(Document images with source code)
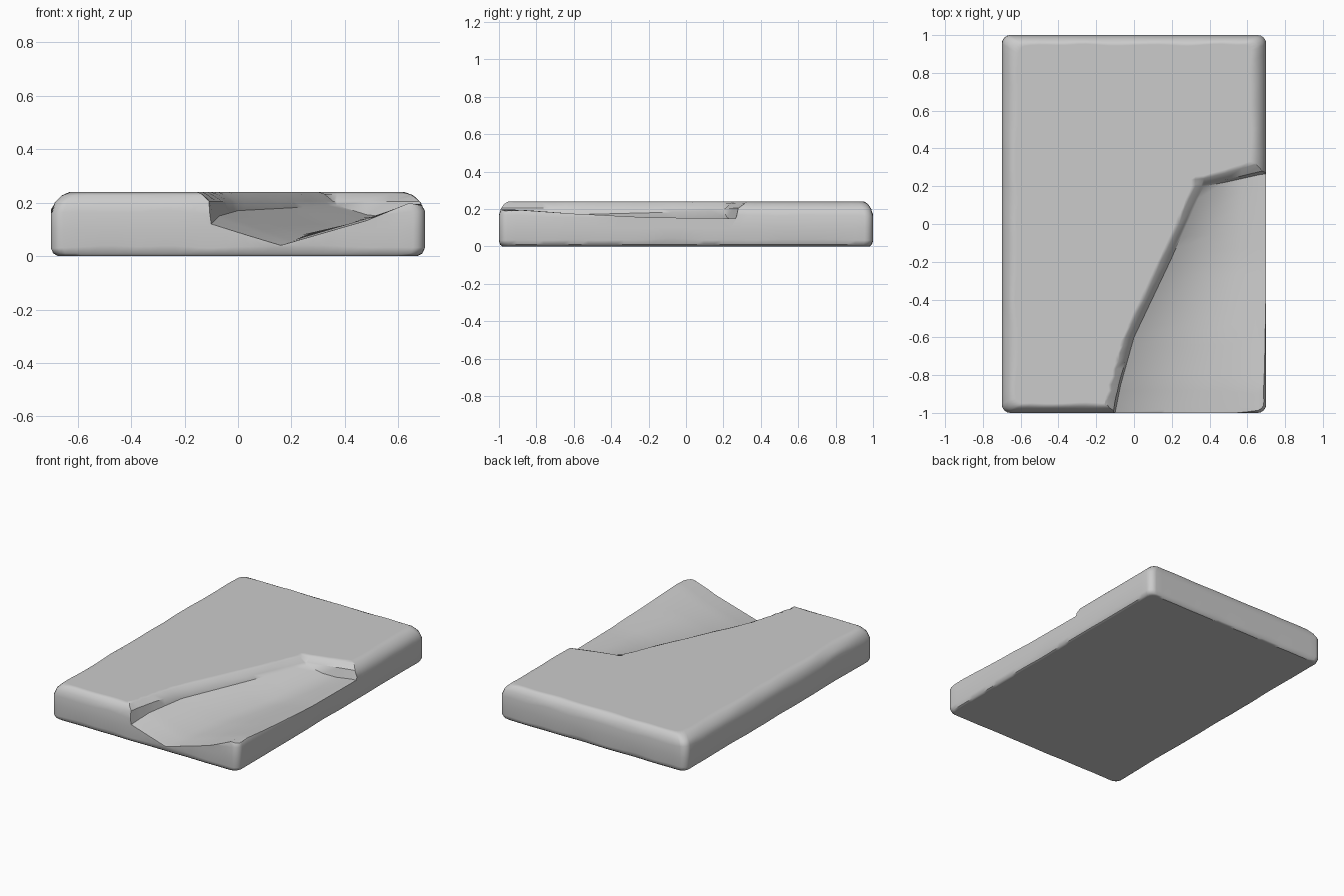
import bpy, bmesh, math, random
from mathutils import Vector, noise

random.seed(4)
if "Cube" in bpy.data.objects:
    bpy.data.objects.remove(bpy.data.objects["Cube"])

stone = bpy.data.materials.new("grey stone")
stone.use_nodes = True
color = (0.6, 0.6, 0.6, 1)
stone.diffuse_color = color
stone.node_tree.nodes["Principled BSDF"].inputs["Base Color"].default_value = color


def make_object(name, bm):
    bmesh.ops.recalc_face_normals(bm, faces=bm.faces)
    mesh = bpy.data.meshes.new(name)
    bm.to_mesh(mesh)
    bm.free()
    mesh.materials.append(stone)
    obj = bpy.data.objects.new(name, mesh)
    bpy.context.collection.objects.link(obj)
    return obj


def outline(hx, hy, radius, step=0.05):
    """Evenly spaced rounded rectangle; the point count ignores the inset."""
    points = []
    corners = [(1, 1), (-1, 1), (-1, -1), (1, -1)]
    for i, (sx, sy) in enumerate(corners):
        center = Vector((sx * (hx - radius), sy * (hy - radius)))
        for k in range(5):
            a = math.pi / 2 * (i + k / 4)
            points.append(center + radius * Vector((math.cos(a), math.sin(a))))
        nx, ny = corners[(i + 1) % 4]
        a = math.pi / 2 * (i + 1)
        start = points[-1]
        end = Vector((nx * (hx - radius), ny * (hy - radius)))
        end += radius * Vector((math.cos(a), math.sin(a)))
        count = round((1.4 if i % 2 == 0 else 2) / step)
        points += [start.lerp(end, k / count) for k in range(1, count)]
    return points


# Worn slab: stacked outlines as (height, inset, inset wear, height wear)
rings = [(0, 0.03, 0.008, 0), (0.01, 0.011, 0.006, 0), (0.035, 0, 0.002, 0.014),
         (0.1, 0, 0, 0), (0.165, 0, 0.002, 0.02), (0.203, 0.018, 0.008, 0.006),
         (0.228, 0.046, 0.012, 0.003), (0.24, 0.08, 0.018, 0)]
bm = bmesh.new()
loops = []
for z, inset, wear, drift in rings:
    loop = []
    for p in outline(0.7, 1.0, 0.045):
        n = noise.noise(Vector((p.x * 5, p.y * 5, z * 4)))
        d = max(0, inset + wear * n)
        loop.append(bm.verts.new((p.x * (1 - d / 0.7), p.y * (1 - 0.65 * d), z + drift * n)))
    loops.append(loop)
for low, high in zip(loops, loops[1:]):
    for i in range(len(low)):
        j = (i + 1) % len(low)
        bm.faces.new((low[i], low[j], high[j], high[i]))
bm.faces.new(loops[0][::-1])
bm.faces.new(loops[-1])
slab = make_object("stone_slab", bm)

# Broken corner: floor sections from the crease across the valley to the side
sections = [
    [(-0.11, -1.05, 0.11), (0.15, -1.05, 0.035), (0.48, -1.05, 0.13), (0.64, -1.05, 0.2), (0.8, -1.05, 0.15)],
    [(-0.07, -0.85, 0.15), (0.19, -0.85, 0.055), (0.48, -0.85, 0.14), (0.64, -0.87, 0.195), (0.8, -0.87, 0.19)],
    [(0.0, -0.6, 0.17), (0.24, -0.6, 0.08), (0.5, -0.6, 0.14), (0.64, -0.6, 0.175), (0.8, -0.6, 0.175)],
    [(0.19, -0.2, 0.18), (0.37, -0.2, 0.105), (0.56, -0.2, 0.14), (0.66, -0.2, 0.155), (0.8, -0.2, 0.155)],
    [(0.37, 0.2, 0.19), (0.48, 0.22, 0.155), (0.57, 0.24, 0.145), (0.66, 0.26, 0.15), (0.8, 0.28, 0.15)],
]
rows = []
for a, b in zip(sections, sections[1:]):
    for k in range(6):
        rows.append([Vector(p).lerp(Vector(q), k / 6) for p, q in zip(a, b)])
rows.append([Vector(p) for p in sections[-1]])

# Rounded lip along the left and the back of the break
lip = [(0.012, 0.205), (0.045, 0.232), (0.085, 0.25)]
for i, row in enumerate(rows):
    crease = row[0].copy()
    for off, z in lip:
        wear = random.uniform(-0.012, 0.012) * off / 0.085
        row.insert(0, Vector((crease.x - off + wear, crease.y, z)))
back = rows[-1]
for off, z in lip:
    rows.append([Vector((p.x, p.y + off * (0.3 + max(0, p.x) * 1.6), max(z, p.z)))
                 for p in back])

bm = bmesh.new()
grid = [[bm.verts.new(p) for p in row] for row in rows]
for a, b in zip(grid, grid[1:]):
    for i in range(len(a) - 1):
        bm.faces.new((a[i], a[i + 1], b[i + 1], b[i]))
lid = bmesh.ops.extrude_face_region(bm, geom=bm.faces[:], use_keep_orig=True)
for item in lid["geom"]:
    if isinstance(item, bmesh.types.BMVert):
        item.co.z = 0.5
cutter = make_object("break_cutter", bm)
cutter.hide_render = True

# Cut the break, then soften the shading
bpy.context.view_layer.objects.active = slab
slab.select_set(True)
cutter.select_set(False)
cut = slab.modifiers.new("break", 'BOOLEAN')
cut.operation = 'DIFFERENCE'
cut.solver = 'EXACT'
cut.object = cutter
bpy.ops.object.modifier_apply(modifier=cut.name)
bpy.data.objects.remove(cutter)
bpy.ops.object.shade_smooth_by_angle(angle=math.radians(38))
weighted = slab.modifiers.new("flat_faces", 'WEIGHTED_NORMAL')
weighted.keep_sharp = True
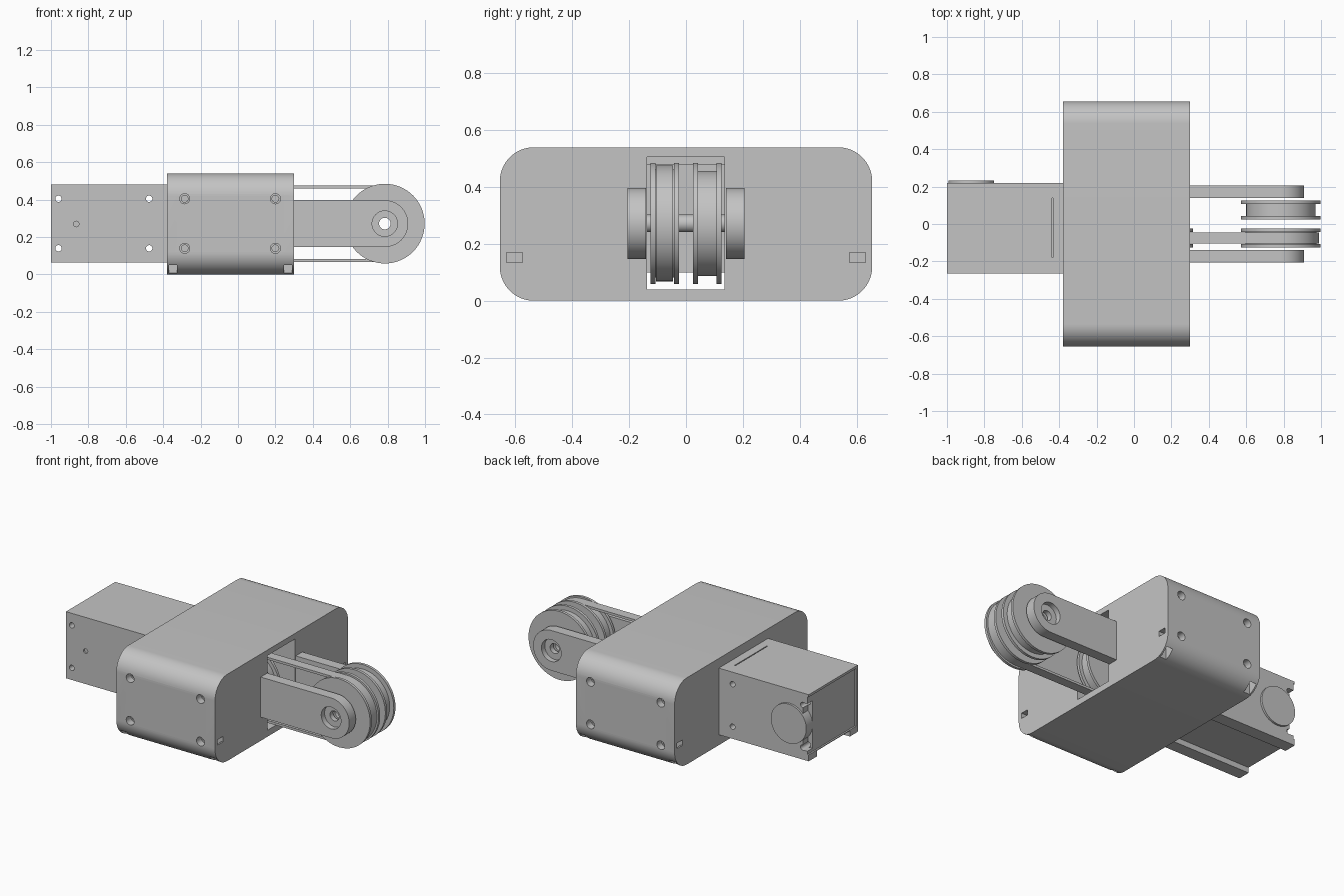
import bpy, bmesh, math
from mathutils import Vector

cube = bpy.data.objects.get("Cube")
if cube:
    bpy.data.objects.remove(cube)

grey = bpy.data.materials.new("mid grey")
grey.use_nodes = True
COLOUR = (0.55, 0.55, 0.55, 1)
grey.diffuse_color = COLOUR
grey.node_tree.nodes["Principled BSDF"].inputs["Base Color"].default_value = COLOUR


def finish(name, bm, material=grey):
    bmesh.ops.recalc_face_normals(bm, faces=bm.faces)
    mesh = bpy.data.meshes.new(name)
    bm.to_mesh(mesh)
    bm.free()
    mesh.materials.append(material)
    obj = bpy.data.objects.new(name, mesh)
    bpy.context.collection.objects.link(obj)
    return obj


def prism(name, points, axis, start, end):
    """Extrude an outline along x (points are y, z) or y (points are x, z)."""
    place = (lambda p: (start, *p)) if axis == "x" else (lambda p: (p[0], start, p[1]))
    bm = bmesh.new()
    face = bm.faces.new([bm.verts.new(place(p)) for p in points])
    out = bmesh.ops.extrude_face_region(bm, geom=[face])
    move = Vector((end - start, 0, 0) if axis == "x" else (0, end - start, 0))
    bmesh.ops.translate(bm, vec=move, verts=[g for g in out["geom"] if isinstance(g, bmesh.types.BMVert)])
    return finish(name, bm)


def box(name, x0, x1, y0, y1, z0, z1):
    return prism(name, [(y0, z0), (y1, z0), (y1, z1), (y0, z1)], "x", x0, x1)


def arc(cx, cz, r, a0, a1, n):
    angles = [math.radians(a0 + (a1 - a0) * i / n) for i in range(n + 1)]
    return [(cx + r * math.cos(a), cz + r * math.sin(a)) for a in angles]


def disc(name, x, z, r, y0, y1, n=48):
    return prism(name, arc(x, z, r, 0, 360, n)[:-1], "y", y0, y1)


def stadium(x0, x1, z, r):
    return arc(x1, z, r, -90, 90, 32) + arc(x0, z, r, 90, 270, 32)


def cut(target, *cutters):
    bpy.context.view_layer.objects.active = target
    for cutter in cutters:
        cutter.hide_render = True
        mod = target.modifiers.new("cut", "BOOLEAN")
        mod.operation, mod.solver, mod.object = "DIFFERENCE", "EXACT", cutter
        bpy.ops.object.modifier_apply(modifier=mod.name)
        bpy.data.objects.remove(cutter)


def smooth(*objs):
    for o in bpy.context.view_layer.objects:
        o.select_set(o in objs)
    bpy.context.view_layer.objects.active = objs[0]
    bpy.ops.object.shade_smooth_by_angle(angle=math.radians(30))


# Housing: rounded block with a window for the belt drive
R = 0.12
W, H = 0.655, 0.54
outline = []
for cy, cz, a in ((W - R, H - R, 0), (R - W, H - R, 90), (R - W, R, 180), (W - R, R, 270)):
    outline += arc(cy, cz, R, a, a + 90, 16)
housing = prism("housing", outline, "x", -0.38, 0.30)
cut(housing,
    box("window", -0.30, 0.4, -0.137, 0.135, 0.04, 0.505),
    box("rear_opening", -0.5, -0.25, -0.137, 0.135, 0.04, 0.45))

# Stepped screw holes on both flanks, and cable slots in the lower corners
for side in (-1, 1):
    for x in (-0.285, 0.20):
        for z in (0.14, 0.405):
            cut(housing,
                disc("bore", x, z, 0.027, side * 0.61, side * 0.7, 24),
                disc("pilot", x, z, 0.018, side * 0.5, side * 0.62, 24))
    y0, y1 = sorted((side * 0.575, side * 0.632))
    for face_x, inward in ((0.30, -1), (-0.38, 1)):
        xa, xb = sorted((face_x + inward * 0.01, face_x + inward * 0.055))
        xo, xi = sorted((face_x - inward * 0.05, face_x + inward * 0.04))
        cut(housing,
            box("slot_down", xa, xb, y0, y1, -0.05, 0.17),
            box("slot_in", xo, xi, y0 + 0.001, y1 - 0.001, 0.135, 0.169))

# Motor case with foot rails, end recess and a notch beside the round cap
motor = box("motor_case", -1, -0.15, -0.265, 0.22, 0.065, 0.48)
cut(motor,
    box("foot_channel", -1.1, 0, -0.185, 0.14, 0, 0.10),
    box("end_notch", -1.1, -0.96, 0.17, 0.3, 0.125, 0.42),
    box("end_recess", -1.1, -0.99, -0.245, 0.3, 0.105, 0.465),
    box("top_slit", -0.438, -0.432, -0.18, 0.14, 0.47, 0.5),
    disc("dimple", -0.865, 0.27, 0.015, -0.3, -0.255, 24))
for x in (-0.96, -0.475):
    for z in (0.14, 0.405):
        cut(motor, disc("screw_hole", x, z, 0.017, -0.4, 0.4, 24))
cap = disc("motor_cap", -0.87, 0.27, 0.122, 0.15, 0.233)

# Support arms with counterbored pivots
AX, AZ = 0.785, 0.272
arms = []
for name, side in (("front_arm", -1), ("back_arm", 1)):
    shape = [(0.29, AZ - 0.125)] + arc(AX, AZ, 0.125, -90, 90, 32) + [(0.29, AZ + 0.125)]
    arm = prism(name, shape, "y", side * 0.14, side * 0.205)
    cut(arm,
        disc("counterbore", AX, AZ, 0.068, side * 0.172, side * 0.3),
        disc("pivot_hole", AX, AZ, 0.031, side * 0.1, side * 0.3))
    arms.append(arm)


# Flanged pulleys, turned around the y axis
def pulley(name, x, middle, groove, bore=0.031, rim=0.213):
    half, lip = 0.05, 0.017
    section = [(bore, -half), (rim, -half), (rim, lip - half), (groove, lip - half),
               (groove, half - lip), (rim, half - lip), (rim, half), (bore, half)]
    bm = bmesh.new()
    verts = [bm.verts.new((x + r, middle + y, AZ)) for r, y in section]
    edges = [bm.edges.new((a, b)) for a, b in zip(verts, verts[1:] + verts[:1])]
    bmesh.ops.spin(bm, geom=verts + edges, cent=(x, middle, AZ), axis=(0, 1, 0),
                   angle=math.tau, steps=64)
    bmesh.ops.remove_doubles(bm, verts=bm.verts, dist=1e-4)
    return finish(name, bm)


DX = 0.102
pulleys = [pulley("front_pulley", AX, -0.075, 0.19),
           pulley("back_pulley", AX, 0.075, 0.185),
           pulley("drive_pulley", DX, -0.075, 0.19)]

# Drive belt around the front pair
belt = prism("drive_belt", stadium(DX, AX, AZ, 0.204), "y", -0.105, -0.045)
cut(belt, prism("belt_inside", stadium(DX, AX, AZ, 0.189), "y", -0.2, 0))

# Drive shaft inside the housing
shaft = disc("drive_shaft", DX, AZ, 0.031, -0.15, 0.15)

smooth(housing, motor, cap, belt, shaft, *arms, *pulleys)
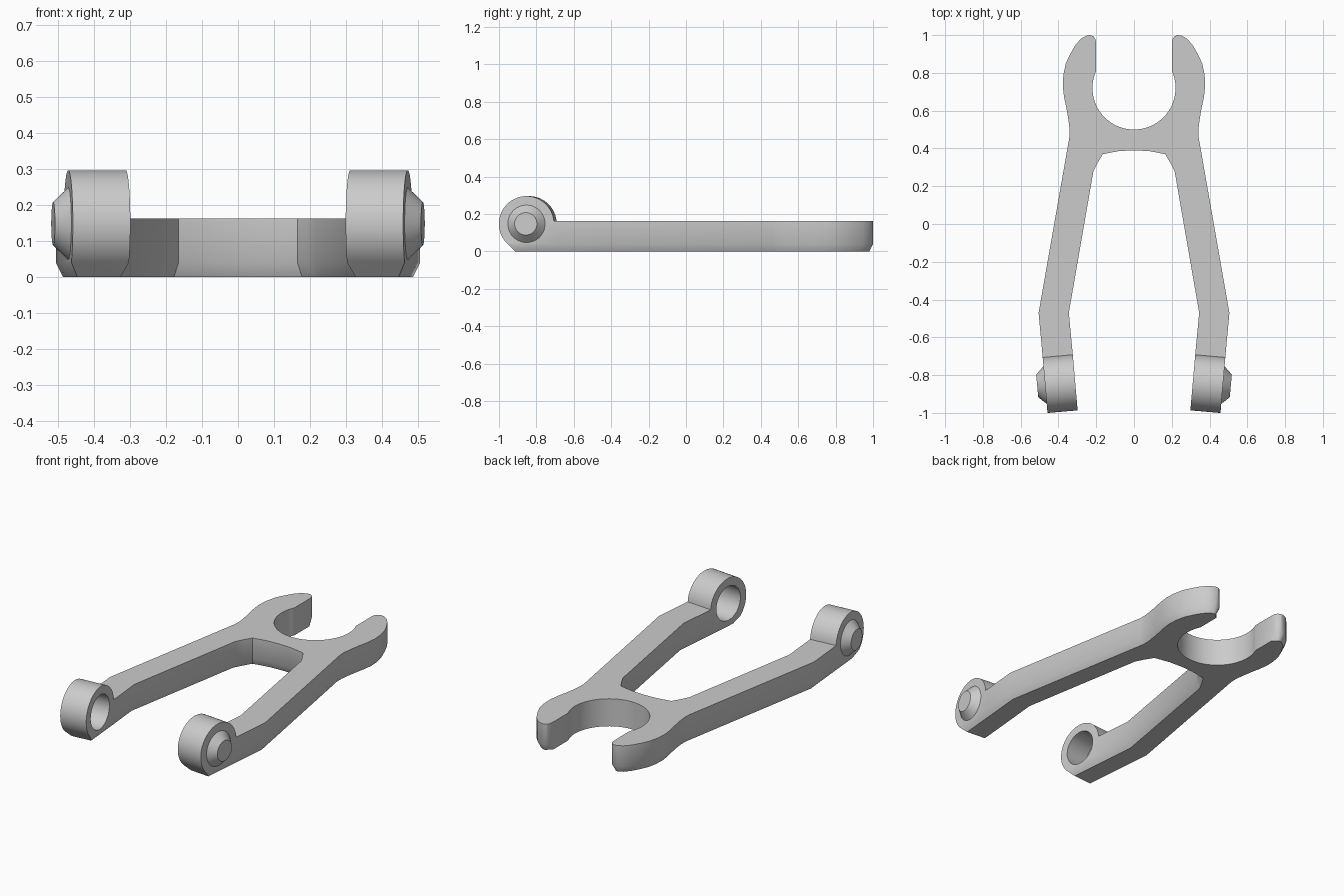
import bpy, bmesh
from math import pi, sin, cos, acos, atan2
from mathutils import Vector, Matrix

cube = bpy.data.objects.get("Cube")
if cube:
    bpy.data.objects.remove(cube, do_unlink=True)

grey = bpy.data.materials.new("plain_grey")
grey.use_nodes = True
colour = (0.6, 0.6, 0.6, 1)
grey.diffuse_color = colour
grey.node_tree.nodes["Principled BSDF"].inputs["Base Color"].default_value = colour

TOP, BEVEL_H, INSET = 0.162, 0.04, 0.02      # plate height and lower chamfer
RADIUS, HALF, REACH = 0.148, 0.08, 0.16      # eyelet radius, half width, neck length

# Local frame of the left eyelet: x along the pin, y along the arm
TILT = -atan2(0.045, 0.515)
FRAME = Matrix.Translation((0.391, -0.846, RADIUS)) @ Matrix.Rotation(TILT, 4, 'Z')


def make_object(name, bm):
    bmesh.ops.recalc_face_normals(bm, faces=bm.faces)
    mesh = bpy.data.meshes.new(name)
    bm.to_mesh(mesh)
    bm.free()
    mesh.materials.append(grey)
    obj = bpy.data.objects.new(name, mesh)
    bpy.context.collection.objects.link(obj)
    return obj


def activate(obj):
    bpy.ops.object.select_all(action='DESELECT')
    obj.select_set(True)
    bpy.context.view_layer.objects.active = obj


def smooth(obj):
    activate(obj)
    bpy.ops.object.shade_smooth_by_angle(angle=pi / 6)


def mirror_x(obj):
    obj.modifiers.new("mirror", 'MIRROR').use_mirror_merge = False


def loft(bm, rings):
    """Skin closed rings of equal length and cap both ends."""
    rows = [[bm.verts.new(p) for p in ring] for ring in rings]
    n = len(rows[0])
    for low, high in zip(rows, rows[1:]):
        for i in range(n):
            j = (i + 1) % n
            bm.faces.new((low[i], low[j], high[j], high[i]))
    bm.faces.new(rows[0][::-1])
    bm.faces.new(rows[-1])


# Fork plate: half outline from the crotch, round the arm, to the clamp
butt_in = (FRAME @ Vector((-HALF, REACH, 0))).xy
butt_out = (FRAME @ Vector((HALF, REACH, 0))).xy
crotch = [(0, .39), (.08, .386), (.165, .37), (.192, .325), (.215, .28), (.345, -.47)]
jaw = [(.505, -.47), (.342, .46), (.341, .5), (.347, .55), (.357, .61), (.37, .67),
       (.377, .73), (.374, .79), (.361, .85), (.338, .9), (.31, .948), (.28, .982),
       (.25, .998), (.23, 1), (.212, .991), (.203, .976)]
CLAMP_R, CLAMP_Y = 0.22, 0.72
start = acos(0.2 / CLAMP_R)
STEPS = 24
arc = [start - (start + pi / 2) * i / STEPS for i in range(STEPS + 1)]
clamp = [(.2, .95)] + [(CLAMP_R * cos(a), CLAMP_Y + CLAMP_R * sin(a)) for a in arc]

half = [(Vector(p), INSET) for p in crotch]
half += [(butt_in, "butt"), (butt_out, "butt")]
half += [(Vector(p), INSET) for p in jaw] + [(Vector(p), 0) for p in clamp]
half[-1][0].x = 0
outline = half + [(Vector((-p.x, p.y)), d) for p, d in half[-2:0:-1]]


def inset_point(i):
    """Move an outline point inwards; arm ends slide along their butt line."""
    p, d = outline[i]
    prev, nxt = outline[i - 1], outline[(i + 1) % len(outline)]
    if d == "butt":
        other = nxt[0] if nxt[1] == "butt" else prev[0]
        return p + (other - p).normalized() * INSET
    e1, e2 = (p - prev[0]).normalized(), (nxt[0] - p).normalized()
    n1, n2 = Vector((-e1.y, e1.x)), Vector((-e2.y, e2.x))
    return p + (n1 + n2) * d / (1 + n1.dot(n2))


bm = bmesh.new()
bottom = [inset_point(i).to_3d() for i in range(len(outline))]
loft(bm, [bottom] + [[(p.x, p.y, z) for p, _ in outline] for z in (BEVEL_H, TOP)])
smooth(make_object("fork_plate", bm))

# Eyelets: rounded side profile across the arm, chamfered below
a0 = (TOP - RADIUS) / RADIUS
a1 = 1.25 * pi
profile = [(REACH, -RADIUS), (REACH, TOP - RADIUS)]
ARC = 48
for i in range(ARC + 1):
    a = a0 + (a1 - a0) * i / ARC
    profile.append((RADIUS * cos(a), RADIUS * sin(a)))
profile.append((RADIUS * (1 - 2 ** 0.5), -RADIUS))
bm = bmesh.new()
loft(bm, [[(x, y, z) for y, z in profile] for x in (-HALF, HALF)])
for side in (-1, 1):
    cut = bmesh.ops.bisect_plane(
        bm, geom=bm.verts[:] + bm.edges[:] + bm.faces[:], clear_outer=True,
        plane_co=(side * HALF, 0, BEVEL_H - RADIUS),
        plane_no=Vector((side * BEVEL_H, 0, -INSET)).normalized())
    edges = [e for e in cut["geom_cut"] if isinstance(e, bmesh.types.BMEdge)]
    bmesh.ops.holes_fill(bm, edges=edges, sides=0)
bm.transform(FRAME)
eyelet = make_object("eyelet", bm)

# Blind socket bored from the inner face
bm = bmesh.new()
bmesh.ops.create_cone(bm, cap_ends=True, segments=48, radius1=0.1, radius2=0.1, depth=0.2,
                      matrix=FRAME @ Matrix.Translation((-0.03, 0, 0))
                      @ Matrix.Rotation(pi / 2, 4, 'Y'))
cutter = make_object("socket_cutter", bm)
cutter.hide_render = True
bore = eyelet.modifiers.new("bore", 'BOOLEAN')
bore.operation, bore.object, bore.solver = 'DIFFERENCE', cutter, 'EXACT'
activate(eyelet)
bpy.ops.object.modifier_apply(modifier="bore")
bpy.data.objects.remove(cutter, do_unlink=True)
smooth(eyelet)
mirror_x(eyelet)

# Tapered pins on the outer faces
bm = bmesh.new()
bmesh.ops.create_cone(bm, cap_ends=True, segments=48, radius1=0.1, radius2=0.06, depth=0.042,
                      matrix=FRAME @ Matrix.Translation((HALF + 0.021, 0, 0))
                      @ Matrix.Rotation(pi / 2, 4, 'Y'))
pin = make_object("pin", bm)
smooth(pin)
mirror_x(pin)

### DIRECTIONS FOR THIS TASK
Lines holding "verts": give how many there are in the entries above, and nothing more.

### OUTPUT FOR THIS EXERCISE
10